Nixon discussed an inspection that took place Sept. 30, 2016. The inspector, he said, was there for an hour and took temperatures reportedly 10 times. Nixon later received a citation after two ashtrays were reportedly found in the stairway near the restrooms, an area Nixon contended the inspector was not authorized to be in.
“That is a storeroom. It has a door with a lock. It has a sign that says ‘Authorized Personnel Only,'” Nixon said. “She did not have permission to go into that room. She went in on her own.”
Nixon also contended he did not see any ashtrays where the inspector had said they were located. Nixon surmised the items were “planted” by the inspector.
“How did she know the ashtrays were upstairs if she’s not the one who went up and got the ashtrays the first time around and brought them down and placed them,” Nixon said. “No one was there with her. She didn’t ask permission from me to go into this private storeroom, so my conclusion is she planted evidence, and I will stand by that because I know that those ashtrays were not there.”
Nixon further added that “no smoking” signs have not been placed on cruisers, buses or other particular business, further adding to his belief of bias.
In response, Jackie Huff, health department administrator, said information on the inspections are available on the county health department’s website.

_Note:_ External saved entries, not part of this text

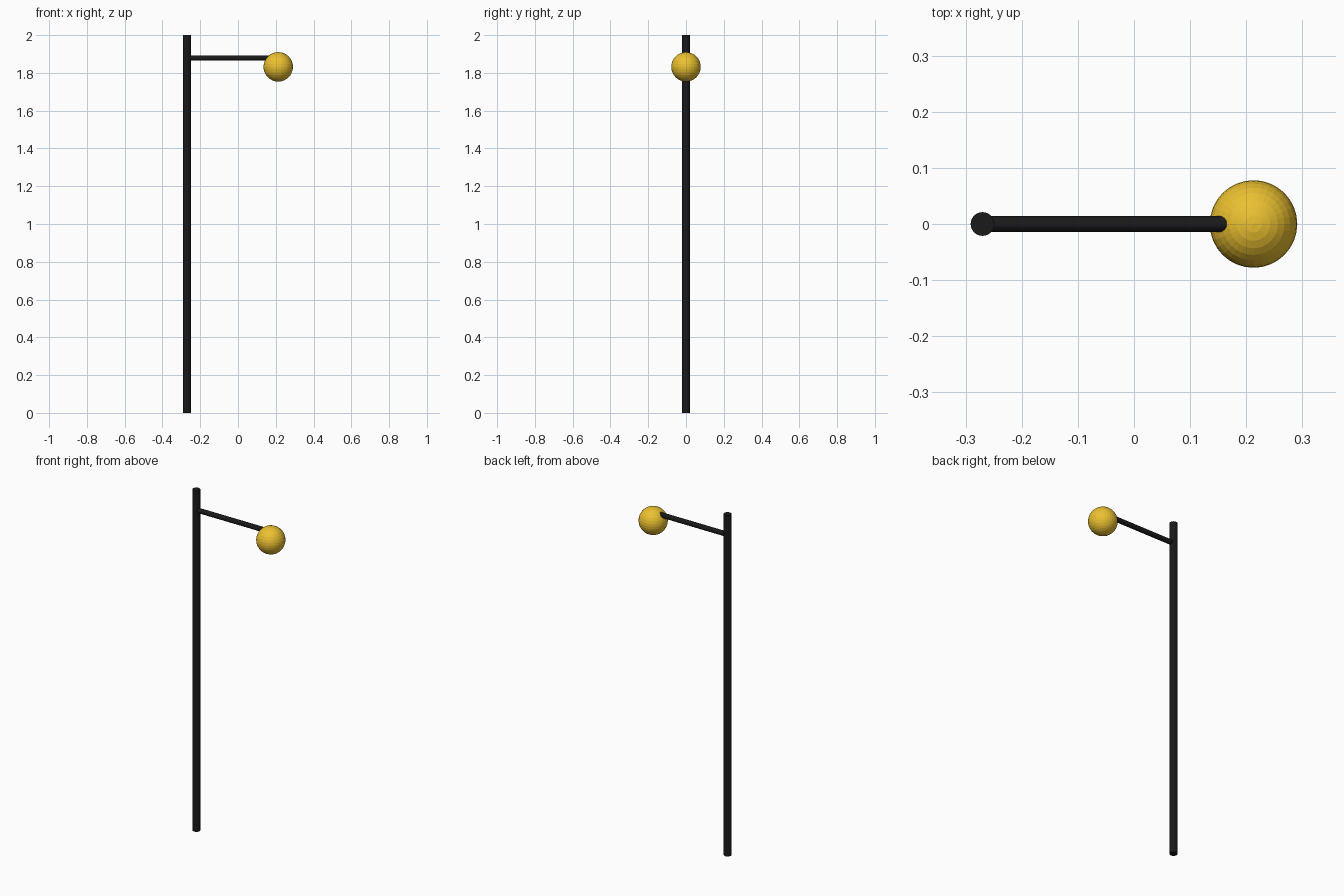
import bpy
from math import pi

if "Cube" in bpy.data.objects:
    bpy.data.objects.remove(bpy.data.objects["Cube"])


def material(name, color):
    m = bpy.data.materials.new(name)
    m.diffuse_color = (*color, 1)
    m.use_nodes = True
    m.node_tree.nodes["Principled BSDF"].inputs["Base Color"].default_value = m.diffuse_color
    return m


def finish(name, mat):
    ob = bpy.context.object
    ob.name = name
    ob.data.materials.append(mat)
    return ob


def cylinder(name, radius, length, center, rotation, mat):
    bpy.ops.mesh.primitive_cylinder_add(vertices=16, radius=radius, depth=length,
                                        location=center, rotation=rotation)
    return finish(name, mat)


black = material("black_metal", (0.01, 0.01, 0.011))
yellow = material("yellow_globe", (0.83, 0.53, 0.03))

POLE_X, GLOBE_X, ARM_Z = -0.27, 0.213, 1.879

# Upright pole
cylinder("pole", 0.0213, 2.0, (POLE_X, 0, 1.0), (0, 0, 0), black)

# Horizontal arm, from the pole axis into the globe
cylinder("arm", 0.0143, GLOBE_X - POLE_X, ((POLE_X + GLOBE_X) / 2, 0, ARM_Z),
         (0, pi / 2, 0), black)

# Faceted lamp globe at the end of the arm
bpy.ops.mesh.primitive_uv_sphere_add(segments=32, ring_count=16, radius=0.078,
                                     location=(GLOBE_X, 0, 1.832))
finish("lamp_globe", yellow)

“It’s all inspections, not just his inspections, that are available on the website,” Huff said.